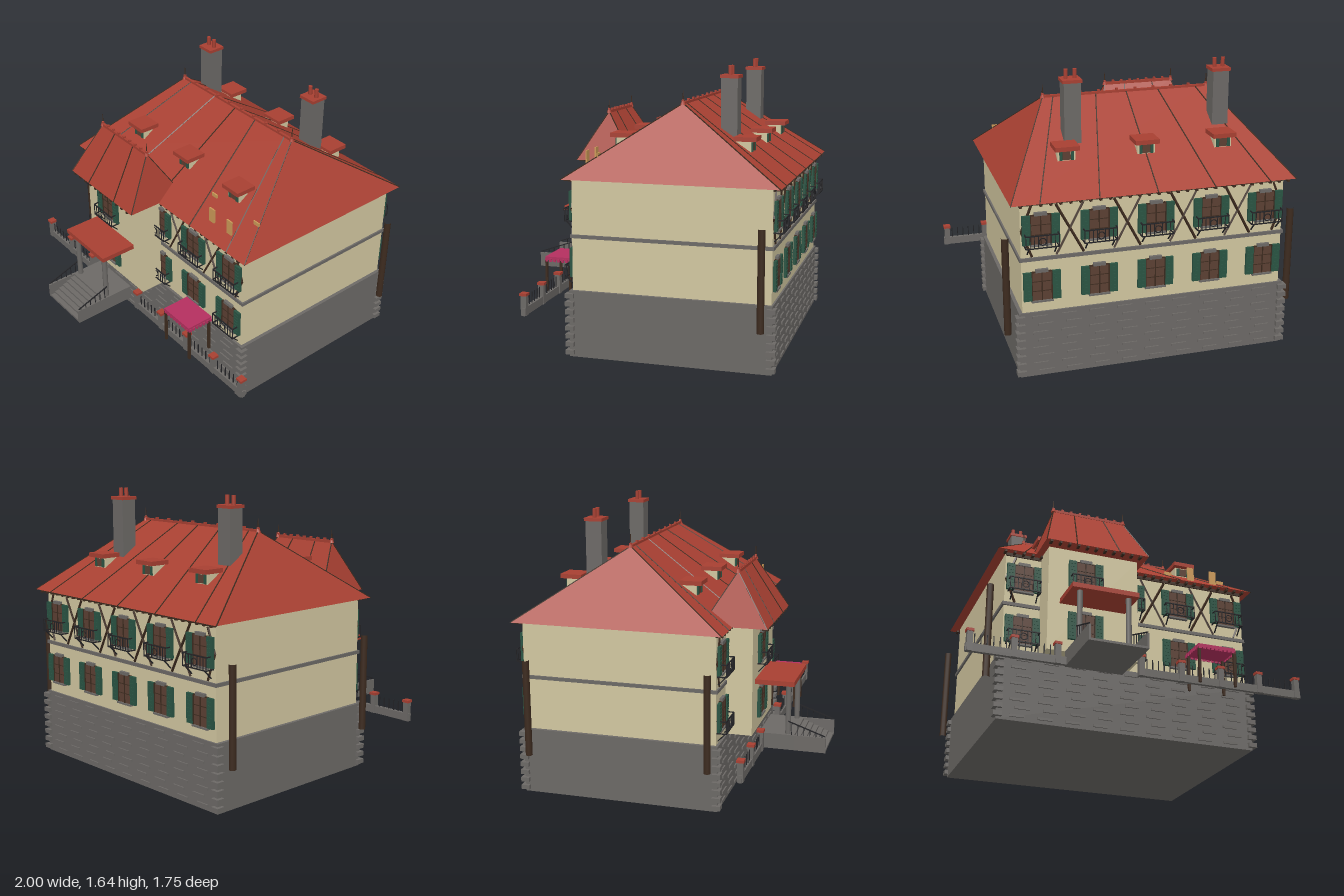
import * as THREE from 'three';

const mat = (name, color) => {
  const m = new THREE.MeshStandardMaterial({ color });
  m.name = name;
  return m;
};
const M = {
  roof: mat('roofRed', 0xa84032), wall: mat('creamPlaster', 0xd2c7a0), stone: mat('greyStone', 0x6c6966),
  green: mat('shutterGreen', 0x2a5443), pane: mat('windowBrown', 0x5c4033), timber: mat('darkTimber', 0x3d2b1f),
  iron: mat('blackIron', 0x232326), awning: mat('awningPink', 0xb5305f), tan: mat('tanHatch', 0xcc9a58),
};
const V = (x, y, z) => new THREE.Vector3(x, y, z);

function add(parent, name, geo, material, x = 0, y = 0, z = 0) {
  const m = new THREE.Mesh(geo, material);
  m.name = name;
  m.position.set(x, y, z);
  parent.add(m);
  return m;
}
// box given by its limits on each axis
function block(p, name, m, x0, x1, y0, y1, z0, z1) {
  return add(p, name, new THREE.BoxGeometry(x1 - x0, y1 - y0, z1 - z0), m, (x0 + x1) / 2, (y0 + y1) / 2, (z0 + z1) / 2);
}
// square bar between two points
function bar(p, name, m, a, b, t) {
  const d = b.clone().sub(a);
  const o = add(p, name, new THREE.BoxGeometry(t, t, d.length()), m);
  o.position.copy(a).add(b).multiplyScalar(0.5);
  o.quaternion.setFromUnitVectors(V(0, 0, 1), d.normalize());
}
function group(parent, name, x = 0, y = 0, z = 0) {
  const g = new THREE.Group();
  g.name = name;
  g.position.set(x, y, z);
  parent.add(g);
  return g;
}

// hipped roof with ridge crest, finials and seams
function hipRoof(parent, name, cx, hx, z0, z1, y0, y1, ridge, seams, teeth) {
  const g = group(parent, name, cx);
  const zr = (z0 + z1) / 2;
  const [a, b, c, d] = [V(-hx, y0, z1), V(hx, y0, z1), V(hx, y0, z0), V(-hx, y0, z0)];
  const [l, r] = [V(-ridge, y1, zr), V(ridge, y1, zr)];
  const tris = [a, b, r, a, r, l, c, d, l, c, l, r, b, c, r, d, a, l, a, d, c, a, c, b];
  const geo = new THREE.BufferGeometry().setFromPoints(tris);
  geo.computeVertexNormals();
  add(g, 'roofShell', geo, M.roof);
  for (const [p, q] of [[a, l], [b, r], [c, r], [d, l]]) bar(g, 'hipLine', M.timber, p, q, 0.005);
  for (const [e, t] of seams)
    for (const z of [z0, z1]) bar(g, 'roofSeam', M.timber, V(e, y0, z), V(t, y1, zr), 0.006);
  bar(g, 'ridgeCap', M.roof, l, r, 0.016);
  for (let i = 0; i <= teeth; i++)
    add(g, 'ridgeTooth', new THREE.BoxGeometry(0.014, 0.022, 0.014), M.roof, -ridge + (2 * ridge * i) / teeth, y1 + 0.008, zr);
  for (const s of [-1, 1]) {
    add(g, 'finialBase', new THREE.ConeGeometry(0.016, 0.04, 8), M.roof, s * ridge, y1 + 0.012, zr);
    add(g, 'finial', new THREE.CylinderGeometry(0.002, 0.005, 0.07, 6), M.timber, s * ridge, y1 + 0.035, zr);
  }
}

// shuttered window, centred on a wall plane facing local +z
function shutteredWindow(parent, x, y, z, back, balcony) {
  const g = group(parent, 'window', x, y, z);
  if (back) g.rotation.y = Math.PI;
  block(g, 'pane', M.pane, -0.055, 0.055, -0.085, 0.08, 0, 0.01);
  block(g, 'lintel', M.stone, -0.035, 0.035, 0.078, 0.096, 0, 0.018);
  block(g, 'sill', M.stone, -0.06, 0.06, -0.095, -0.085, 0, 0.02);
  for (const u of [-0.055, 0, 0.055]) block(g, 'mullion', M.timber, u - 0.003, u + 0.003, -0.085, 0.08, 0, 0.014);
  for (const v of [-0.03, 0.025, 0.08]) block(g, 'muntin', M.timber, -0.055, 0.055, v - 0.002, v + 0.002, 0, 0.013);
  for (const s of [-1, 1]) {
    add(g, 'shutter', new THREE.BoxGeometry(0.045, 0.165, 0.016), M.green, s * 0.08, 0, 0.012);
    for (let i = -3; i <= 3; i++) add(g, 'slat', new THREE.BoxGeometry(0.03, 0.003, 0.004), M.green, s * 0.08, i * 0.021, 0.021);
  }
  if (!balcony) return;
  const b = group(g, 'balcony');
  for (const v of [-0.09, -0.02]) {
    bar(b, 'rail', M.iron, V(-0.09, v, 0.053), V(0.09, v, 0.053), 0.006);
    for (const s of [-1, 1]) bar(b, 'sideRail', M.iron, V(s * 0.09, v, 0), V(s * 0.09, v, 0.053), 0.006);
  }
  for (let i = 0; i <= 8; i++) {
    const u = -0.09 + i * 0.0225;
    if (i !== 4) bar(b, 'baluster', M.iron, V(u, -0.09, 0.053), V(u, -0.02, 0.053), 0.004);
  }
  add(b, 'ornament', new THREE.TorusGeometry(0.02, 0.003, 4, 12), M.iron, 0, -0.055, 0.053);
  for (const s of [-1, 1]) bar(b, 'bracket', M.iron, V(s * 0.075, -0.09, 0.05), V(s * 0.075, -0.14, 0.002), 0.006);
}

function timberFrame(parent, z, crosses, halves) {
  const g = group(parent, 'timberFrame');
  for (const x of crosses)
    for (const s of [-1, 1]) bar(g, 'brace', M.timber, V(x - s * 0.075, 0.71, z), V(x + s * 0.075, 0.995, z), 0.011);
  for (const s of halves) {
    bar(g, 'brace', M.timber, V(s * 0.69, 0.995, z), V(s * 0.745, 0.855, z), 0.011);
    bar(g, 'brace', M.timber, V(s * 0.745, 0.855, z), V(s * 0.69, 0.71, z), 0.011);
  }
}
function rafterTails(parent, x0, x1, z) {
  for (let x = x0; x <= x1 + 0.001; x += 0.054) add(parent, 'rafterTail', new THREE.BoxGeometry(0.014, 0.012, 0.036), M.timber, x, 1.012, z);
}

function dormer(parent, x, back) {
  const g = group(parent, 'dormer', x, 0, -0.26);
  if (back) g.rotation.y = Math.PI;
  block(g, 'dormerBody', M.wall, -0.05, 0.05, 1.12, 1.235, 0.2, 0.39);
  block(g, 'dormerCap', M.roof, -0.068, 0.068, 1.23, 1.255, 0.295, 0.422);
  block(g, 'dormerPane', M.pane, -0.022, 0.022, 1.175, 1.222, 0.389, 0.396);
  for (const s of [-1, 1]) add(g, 'dormerShutter', new THREE.BoxGeometry(0.016, 0.05, 0.008), M.green, s * 0.032, 1.198, 0.394);
}

export function createModel() {
  const root = new THREE.Group();
  root.name = 'villa';

  // stone basement with corner quoins and shallow stone courses
  block(root, 'basement', M.stone, -0.77, 0.77, 0, 0.385, -0.835, 0.325);
  for (let i = 0; i < 8; i++)
    for (const x of [-0.765, 0.765])
      for (const z of [-0.83, 0.32]) add(root, 'quoin', new THREE.BoxGeometry(0.05, 0.026, 0.05), M.stone, x, 0.028 + i * 0.047, z);
  for (let r = 0; r < 8; r++)
    for (let c = 0; c < 9; c++)
      for (const z of [-0.837, 0.327])
        add(root, 'stoneCourse', new THREE.BoxGeometry(0.085, 0.014, 0.012), M.stone, -0.655 + c * 0.16 + (r % 2) * 0.03, 0.028 + r * 0.047, z);

  // walls, front wing and belt course
  block(root, 'mainWalls', M.wall, -0.75, 0.75, 0.385, 1.02, -0.825, 0.31);
  block(root, 'frontWing', M.wall, -0.54, 0, 0.385, 1.02, 0.3, 0.465);
  block(root, 'beltCourse', M.stone, -0.76, 0.76, 0.685, 0.705, -0.835, 0.32);
  block(root, 'frontPlate', M.timber, -0.75, 0.75, 1.0, 1.018, 0.305, 0.318);
  block(root, 'backPlate', M.timber, -0.75, 0.75, 1.0, 1.018, -0.833, -0.82);
  timberFrame(root, 0.312, [0.16, 0.48], [-1, 1]);
  timberFrame(root, -0.827, [-0.48, -0.16, 0.16, 0.48], [-1, 1]);

  // windows
  for (const x of [-0.64, -0.32, 0, 0.32, 0.64]) {
    const z = x === -0.32 ? 0.465 : 0.31;
    shutteredWindow(root, x, 0.865, z, false, true);
    shutteredWindow(root, x, 0.54, z, false, Math.abs(x) !== 0.32);
    shutteredWindow(root, x, 0.865, -0.825, true, true);
    shutteredWindow(root, x, 0.54, -0.825, true, false);
  }

  // roofs
  hipRoof(root, 'mainRoof', 0, 0.805, -0.875, 0.355, 1.02, 1.43, 0.49, [[-0.65, -0.42], [-0.327, -0.19], [0, 0], [0.327, 0.18], [0.65, 0.43]], 9);
  hipRoof(root, 'wingRoof', -0.27, 0.31, 0.18, 0.553, 1.02, 1.32, 0.22, [[-0.13, -0.09], [0.13, 0.09]], 8);
  rafterTails(root, -0.76, 0.77, 0.333);
  rafterTails(root, -0.76, 0.77, -0.857);
  rafterTails(root, -0.55, 0.01, 0.536);
  for (const x of [-0.45, 0, 0.45]) for (const back of [false, true]) dormer(root, x, back);
  for (const x of [0.435, 0.585]) block(root, 'roofHatch', M.tan, x - 0.022, x + 0.022, 1.07, 1.16, 0.271, 0.279);
  for (const x of [0.33, 0.69]) block(root, 'smallHatch', M.tan, x - 0.023, x + 0.023, 1.135, 1.163, 0.166, 0.174);

  // chimneys
  for (const [x, z] of [[-0.483, -0.467], [0.39, -0.51]]) {
    const g = group(root, 'chimney', x, 0, z);
    block(g, 'chimneyShaft', M.stone, -0.047, 0.047, 1.15, 1.57, -0.047, 0.047);
    block(g, 'chimneyCap', M.roof, -0.055, 0.055, 1.57, 1.588, -0.053, 0.053);
    for (const s of [-1, 1]) add(g, 'chimneyPot', new THREE.CylinderGeometry(0.012, 0.012, 0.055, 8), M.roof, s * 0.025, 1.612, 0);
  }

  // tall open pipes beside the walls
  for (const [x, z] of [[-0.825, 0.28], [-0.825, -0.78], [0.825, -0.78]])
    add(root, 'cornerPipe', new THREE.CylinderGeometry(0.02, 0.02, 0.565, 10, 1, true), M.timber, x, 0.53, z);

  // porch with columns, steps and handrails
  const porch = group(root, 'porch');
  block(porch, 'porchRoof', M.roof, -0.47, -0.08, 0.672, 0.7, 0.465, 0.69);
  block(porch, 'landing', M.stone, -0.44, -0.105, 0.285, 0.375, 0.485, 0.69);
  for (let i = 0; i < 6; i++) block(porch, 'step', M.stone, -0.43, -0.115, 0.285, 0.362 - i * 0.0128, 0.69 + i * 0.03, 0.72 + i * 0.03);
  for (const x of [-0.435, -0.11]) {
    block(porch, 'stairCheek', M.stone, x - 0.006, x + 0.006, 0.285, 0.375, 0.69, 0.872);
    bar(porch, 'handrail', M.iron, V(x, 0.382, 0.866), V(x, 0.455, 0.655), 0.006);
    for (let i = 0; i < 6; i++) {
      const z = 0.85 - i * 0.035;
      bar(porch, 'baluster', M.iron, V(x, 0.37, z), V(x, 0.382 + (0.866 - z) * 0.346, z), 0.004);
    }
  }
  for (const x of [-0.415, -0.13]) add(porch, 'porchColumn', new THREE.CylinderGeometry(0.016, 0.016, 0.3, 10), M.stone, x, 0.524, 0.65);

  // garden wall with capped piers and iron rods
  const fence = group(root, 'gardenFence');
  for (const [a, b] of [[-1, -0.44], [-0.015, 1]]) {
    block(fence, 'lowWall', M.stone, a, b, 0.285, 0.33, 0.495, 0.517);
    for (let x = a + 0.05; x < b - 0.02; x += 0.035) bar(fence, 'rod', M.iron, V(x, 0.33, 0.506), V(x, 0.392, 0.506), 0.005);
  }
  for (const k of [-4, -3, -2, 0, 1, 2, 3, 4]) {
    const x = k * 0.2445;
    block(fence, 'pier', M.stone, x - 0.016, x + 0.016, 0.285, 0.397, 0.49, 0.522);
    block(fence, 'pierCap', M.roof, x - 0.021, x + 0.021, 0.397, 0.412, 0.485, 0.527);
  }

  // garden awning on four poles with a toothed valance
  const awning = group(root, 'awning');
  block(awning, 'awningTop', M.awning, 0.335, 0.567, 0.5, 0.52, 0.383, 0.553);
  for (const x of [0.342, 0.562])
    for (const z of [0.4, 0.546]) block(awning, 'awningPole', M.timber, x - 0.007, x + 0.007, 0.285, 0.5, z - 0.007, z + 0.007);
  for (let i = 0; i < 9; i++) {
    for (const z of [0.386, 0.551]) add(awning, 'valance', new THREE.BoxGeometry(0.017, 0.014, 0.006), M.awning, 0.347 + i * 0.026, 0.497, z);
    if (i < 7) for (const x of [0.332, 0.57]) add(awning, 'valance', new THREE.BoxGeometry(0.006, 0.018, 0.016), M.awning, x, 0.5, 0.393 + i * 0.025);
  }
  return root;
}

(EXERCISE GOAL) Everything from the line with "for (const x of [-0.45, 0, 0.45])" through the line with "const g = group(root, 'chimney', x, 0, z);" in the listing above must be retyped exactly, with nothing added.

(SOLUTION TO THIS PROBLEM)
  for (const x of [-0.45, 0, 0.45]) for (const back of [false, true]) dormer(root, x, back);
  for (const x of [0.435, 0.585]) block(root, 'roofHatch', M.tan, x - 0.022, x + 0.022, 1.07, 1.16, 0.271, 0.279);
  for (const x of [0.33, 0.69]) block(root, 'smallHatch', M.tan, x - 0.023, x + 0.023, 1.135, 1.163, 0.166, 0.174);

  // chimneys
  for (const [x, z] of [[-0.483, -0.467], [0.39, -0.51]]) {
    const g = group(root, 'chimney', x, 0, z);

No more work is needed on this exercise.